In the current administration, health care is not dealt with by a separate ministry, but is instead delegated to a state secretariat. As economist Balázs Rékassy pointed out in a recent interview with Radio Lánchíd, this means that the state secretary in charge has no opportunity to speak up in government meetings and his job is restricted to executing government decisions. “No sign is visible that there is any serious will for radical change or to mobilize more resources,” he said.
In fact, the position of the state secretary for health care was vacant for more than a month, another unusual thing in the case of such a key sector. In mid-October, Dr. Zoltán Ónodi-Szűcs was appointed, but it’s wishful thinking to expect him to do more than seek to keep conflicts at bay.
“The new healthcare secretary will not be supported if he does not understand how serious the situation is due to the lack of healthcare workers,” Dr. Tamás Dénes, chairman of the Hungarian Resident Doctors’ Association (MRSZ) told the Budapest Business Journal.
It is common wisdom that a substantial salary raise with immediate effect is the highest priority. Real wages in the sector slumped by 13% between 2006 and 2013, and average pay is the lowest of all industries in Hungary.

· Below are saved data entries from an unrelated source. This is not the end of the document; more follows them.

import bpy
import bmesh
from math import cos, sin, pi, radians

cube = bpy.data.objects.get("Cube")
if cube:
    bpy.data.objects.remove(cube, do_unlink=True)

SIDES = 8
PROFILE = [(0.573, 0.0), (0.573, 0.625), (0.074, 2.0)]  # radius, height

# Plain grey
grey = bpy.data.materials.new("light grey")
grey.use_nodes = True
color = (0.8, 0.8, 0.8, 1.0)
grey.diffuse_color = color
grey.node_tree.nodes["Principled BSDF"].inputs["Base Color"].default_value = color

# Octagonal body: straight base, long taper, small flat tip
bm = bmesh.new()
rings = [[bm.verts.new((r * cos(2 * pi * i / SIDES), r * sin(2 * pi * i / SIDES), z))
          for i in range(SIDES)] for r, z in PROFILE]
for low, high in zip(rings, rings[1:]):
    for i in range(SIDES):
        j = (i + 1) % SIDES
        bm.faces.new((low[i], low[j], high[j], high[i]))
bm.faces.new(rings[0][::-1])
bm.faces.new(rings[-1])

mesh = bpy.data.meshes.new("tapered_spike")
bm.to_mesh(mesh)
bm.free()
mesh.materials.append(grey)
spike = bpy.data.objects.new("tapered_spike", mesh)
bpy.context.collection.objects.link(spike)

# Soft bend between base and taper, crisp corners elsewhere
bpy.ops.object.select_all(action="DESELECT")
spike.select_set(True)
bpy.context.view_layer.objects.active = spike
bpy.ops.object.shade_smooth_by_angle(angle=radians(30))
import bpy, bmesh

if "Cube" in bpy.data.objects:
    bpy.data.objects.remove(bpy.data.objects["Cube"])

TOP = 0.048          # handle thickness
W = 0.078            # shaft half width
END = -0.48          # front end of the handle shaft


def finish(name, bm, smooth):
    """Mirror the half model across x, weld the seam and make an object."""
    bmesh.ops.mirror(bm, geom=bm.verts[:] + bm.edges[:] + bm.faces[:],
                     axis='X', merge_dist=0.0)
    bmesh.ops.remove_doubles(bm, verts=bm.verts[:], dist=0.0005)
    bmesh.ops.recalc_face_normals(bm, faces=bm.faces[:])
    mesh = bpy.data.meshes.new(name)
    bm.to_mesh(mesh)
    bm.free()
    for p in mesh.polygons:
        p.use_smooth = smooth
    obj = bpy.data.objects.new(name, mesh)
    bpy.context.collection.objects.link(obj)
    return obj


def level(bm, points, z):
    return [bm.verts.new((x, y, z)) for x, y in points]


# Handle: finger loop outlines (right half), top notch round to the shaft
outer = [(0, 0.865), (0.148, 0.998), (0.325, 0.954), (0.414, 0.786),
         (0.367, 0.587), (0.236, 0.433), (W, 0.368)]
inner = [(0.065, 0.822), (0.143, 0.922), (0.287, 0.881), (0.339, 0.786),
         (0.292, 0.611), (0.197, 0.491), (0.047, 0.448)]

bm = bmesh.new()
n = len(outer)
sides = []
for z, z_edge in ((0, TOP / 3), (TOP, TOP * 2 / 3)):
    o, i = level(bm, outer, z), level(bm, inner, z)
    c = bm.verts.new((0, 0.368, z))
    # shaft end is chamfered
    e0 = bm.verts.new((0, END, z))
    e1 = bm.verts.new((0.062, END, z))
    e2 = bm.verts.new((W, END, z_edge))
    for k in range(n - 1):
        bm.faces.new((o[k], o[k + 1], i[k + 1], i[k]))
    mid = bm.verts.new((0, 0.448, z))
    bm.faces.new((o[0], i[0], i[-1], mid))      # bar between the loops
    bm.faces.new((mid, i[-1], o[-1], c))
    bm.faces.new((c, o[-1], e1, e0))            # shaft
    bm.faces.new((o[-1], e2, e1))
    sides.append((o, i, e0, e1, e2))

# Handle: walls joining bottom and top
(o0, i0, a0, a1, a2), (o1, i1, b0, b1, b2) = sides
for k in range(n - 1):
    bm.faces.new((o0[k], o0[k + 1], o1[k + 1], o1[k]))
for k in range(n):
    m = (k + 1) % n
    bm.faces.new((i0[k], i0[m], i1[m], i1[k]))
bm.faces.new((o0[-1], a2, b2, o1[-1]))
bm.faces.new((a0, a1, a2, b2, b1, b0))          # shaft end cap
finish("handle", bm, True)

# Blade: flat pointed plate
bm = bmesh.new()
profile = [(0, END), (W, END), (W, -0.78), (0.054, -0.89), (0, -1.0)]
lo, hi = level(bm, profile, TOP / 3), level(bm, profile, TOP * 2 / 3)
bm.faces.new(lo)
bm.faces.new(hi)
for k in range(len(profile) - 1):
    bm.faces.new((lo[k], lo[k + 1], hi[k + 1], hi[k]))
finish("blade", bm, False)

“The system needs around HUF 150-180 billion extra after-tax funding which is 0.5% of Hungary’s GDP,” Dénes estimates. Hungary’s spending on health care, including private expenditure, accounts for only 7.4% of GDP, someway behind the OECD average of 8.9%.
However, fatter salary slips are only a start.
Current unacceptable practices must be tackled with equal determination, as health care is based on the abundance of the so-called “gratitude money” patients give to doctors and nurses in the hope of getting improved or faster care.
“This makes our life unpredictable, which frustrates everyone, and junior doctors do not want to live and work in such a system,” Dénes noted. “Some government has got to be brave enough to change this soft-corrupt system.”
Dénes maintains that improvement won’t happen without citizen engagement. “Everybody needs to make it clear that the healthcare system is important enough to get more funds from the central budget, Dénes said.
“People can press their MP to make the government change some of its priorities.”
The Hungarian Resident Doctors’ Association does its part in raising awareness. It makes proposals based on surveys of its members, some of which have been taken up as government policy. As a member of a group called Honestly About Health Care, it has organized two demonstrations in 2015, but since not much happened as a result, now as a last resort a strike is being considered.
The campaign is dubbed “Two hours for your life”. “This is a plan of a two-hour-strike that would increase by one hour every six months, should the government’s attitude not change towards salaries,” Dénes said.
It is not only hospitals that are in trouble; there are 231 general physician (GP) posts vacant in the country, meaning that 300,000 people don’t have access to primary care. And those who do have GPs find them overwhelmed. On top of that, 30% are older than 65 and, since such positions are not popular with junior doctors, the situation is bound to get worse.
“Altering primary care will take around ten years and a lot of money. But afterwards it will save a lot for the budget,” Dénes said.
“Our healthcare services may fare better than those in Africa, but compared to Austria they are not so great. There are not enough nurses and doctors to ensure patients’ safety anymore. There is no time for hesitation.”